The bill approved yesterday by 32-5 vote does not dealing with drilling per se — there are no in New Jersey — which is free from fracking — but with the disposal of waste, some of which is already being disposed of in state, according to advocates of the bill. The bill passed on the consent agenda, where bills are put up for a vote without any debate from lawmakers.
“Dumping fracking waste in New Jersey waterways is still legal, and that’s why today’s bipartisan Senate majority to ban fracking waste is so needed,’’ said Doug O’Malley, director of Environment New Jersey.
Whether the bill, if approved by the Assembly, could override a veto by the governor remains to be seen. But advocates were encouraged by the bipartisan support, which garnered two more votes than when the legislation was passed by the Senate in the previous session.

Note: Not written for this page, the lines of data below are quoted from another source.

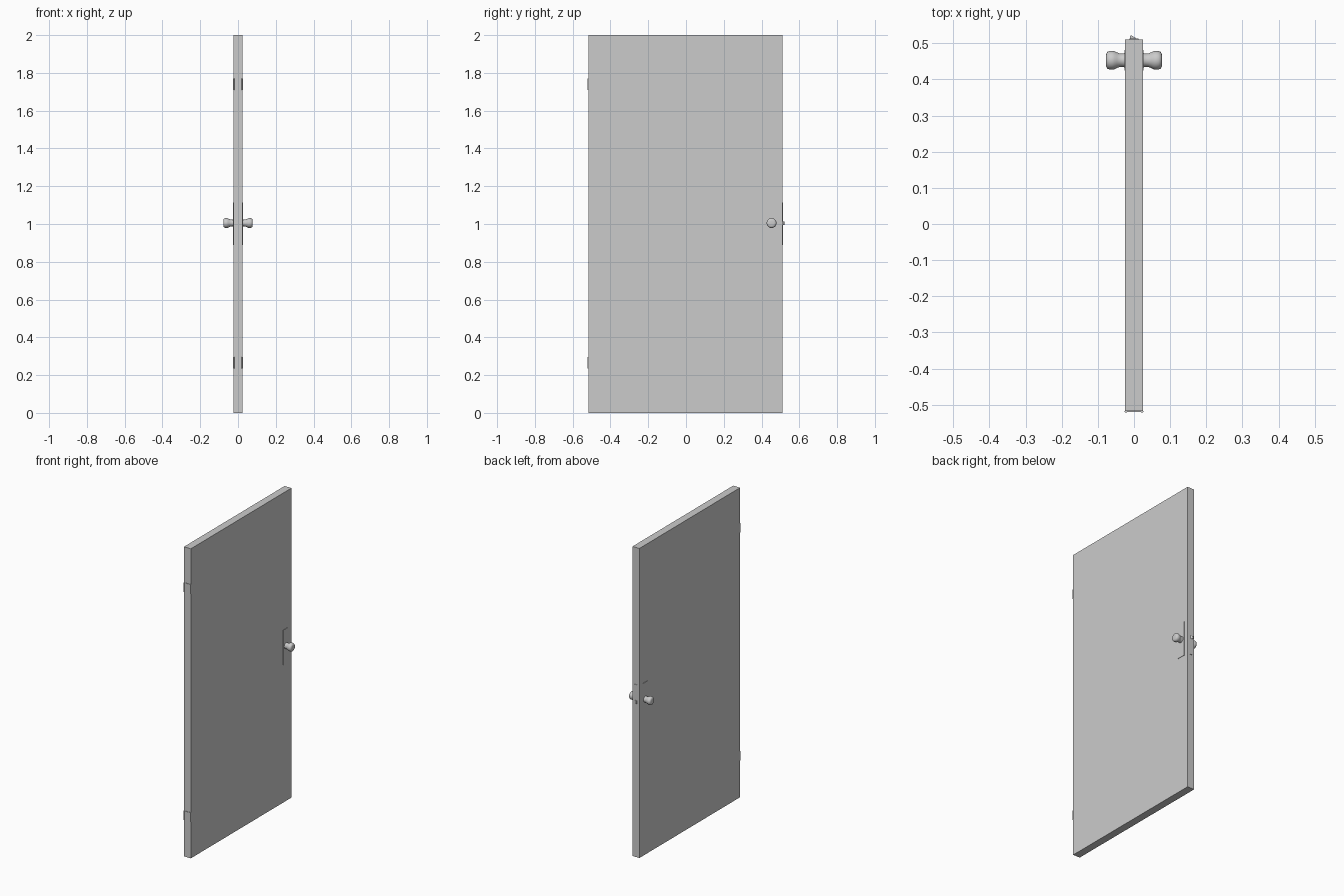
import bpy, bmesh, math
from mathutils import Matrix

if "Cube" in bpy.data.objects:
    bpy.data.objects.remove(bpy.data.objects["Cube"])


def finish(bm, name, smooth=False):
    bmesh.ops.recalc_face_normals(bm, faces=bm.faces)
    mesh = bpy.data.meshes.new(name)
    bm.to_mesh(mesh)
    bm.free()
    obj = bpy.data.objects.new(name, mesh)
    bpy.context.collection.objects.link(obj)
    if smooth:
        bpy.ops.object.select_all(action='DESELECT')
        obj.select_set(True)
        bpy.context.view_layer.objects.active = obj
        bpy.ops.object.shade_smooth_by_angle(angle=math.radians(40))
    return obj


def box(name, lo, hi):
    bm = bmesh.new()
    bmesh.ops.create_cube(bm, size=1)
    for v in bm.verts:
        v.co = [(a + b) / 2 + c * (b - a) for a, b, c in zip(lo, hi, v.co)]
    return finish(bm, name)


def knob(name, side):
    # lathe around the x axis: (distance from door centre, radius)
    profile = [(0.024, 0), (0.024, 0.020), (0.032, 0.0185), (0.040, 0.019),
               (0.047, 0.0215), (0.054, 0.025), (0.060, 0.0262),
               (0.067, 0.0258), (0.073, 0.0235), (0.0765, 0.019),
               (0.0775, 0.012), (0.078, 0)]
    bm = bmesh.new()
    verts = [bm.verts.new((side * x, KNOB_Y + r, 1.005)) for x, r in profile]
    edges = [bm.edges.new(p) for p in zip(verts, verts[1:])]
    bmesh.ops.spin(bm, geom=verts + edges, cent=(0, KNOB_Y, 1.005),
                   axis=(1, 0, 0), angle=math.tau, steps=32, use_merge=False)
    bmesh.ops.remove_doubles(bm, verts=bm.verts, dist=1e-5)
    return finish(bm, name, True)


def barrel(name, x, y, z, radius, height):
    bm = bmesh.new()
    bmesh.ops.create_cone(bm, cap_ends=True, segments=16, radius1=radius,
                          radius2=radius, depth=height,
                          matrix=Matrix.Translation((x, y, z)))
    return finish(bm, name, True)


KNOB_Y = 0.453

# door slab
box("door_panel", (-0.0245, -0.517, 0), (0.0245, 0.511, 2))

# knobs and their backing plates on both faces
for label, s in (("left", -1), ("right", 1)):
    xs = sorted((s * 0.024, s * 0.0268))
    box(f"knob_plate_{label}", (xs[0], 0.425, 0.89), (xs[1], 0.481, 1.115))
    knob(f"door_knob_{label}", s)

# edge plate and wedge-shaped latch bolt
box("latch_plate", (-0.012, 0.510, 0.89), (0.012, 0.5135, 1.115))
bm = bmesh.new()
outline = [(-0.011, 0.512), (-0.011, 0.520), (-0.008, 0.522),
           (-0.004, 0.520), (0.004, 0.515), (0.006, 0.512)]
face = bm.faces.new([bm.verts.new((x, y, 0.995)) for x, y in outline])
top = bmesh.ops.extrude_face_region(bm, geom=[face])
bmesh.ops.translate(bm, vec=(0, 0, 0.018),
                    verts=[v for v in top["geom"] if isinstance(v, bmesh.types.BMVert)])
bm.faces.ensure_lookup_table()
finish(bm, "latch_bolt")

# hinges: thin leaf with a rolled barrel along each side
for label, z in (("lower", 0.266), ("upper", 1.740)):
    box(f"hinge_leaf_{label}", (-0.024, -0.520, z - 0.03), (0.024, -0.516, z + 0.03))
    for side, s in (("left", -1), ("right", 1)):
        barrel(f"hinge_barrel_{label}_{side}", s * 0.0225, -0.5185, z, 0.0035, 0.06)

“If we get all the Democrats, we have enough for an override” said Jeff Tittel, director of the New Jersey Sierra Club. “Two years ago, the governor was a lot more popular,’’ he was riding very high in support from the public, Tittel added. “Now that has disappeared,’’ he said, referring to problems Christie is embroiled in over the Bridgegate scandal, in which members of his staff created traffic problems in Fort Lee.
In his veto of the previous bill, Christie noted that hydraulic fracturing is not occurring in New Jersey, nor would it in the foreseeable future. By effectively operating as an embargo on out-of-state fracking waste, the governor argued the law would be subject to strict scrutiny by the courts—“a level of scrutiny that is a virtual guarantee of its invalidity.’’
But Dave Pringle, campaign manager of Clean Water Action, argued otherwise, citing a legal opinion for the New Jersey Office of Legislative Services, which said the bill was constitutional.
“From earthquakes and the climate crisis to dirty water and air toxins, fracking and its waste are an increasing threat that has to be stopped, and this legislation is an important step in that direction,’’ Pringle said, referring to questions raised about fracking operations in Oklahoma and concerns that the release of potent methane gases could increase global climate change.
Environmentalists claim some wastewater treatment plans already are accepting waste from fracking operations, even though they argue the facilities may not be suitable for cleaning out harmful materials in the material.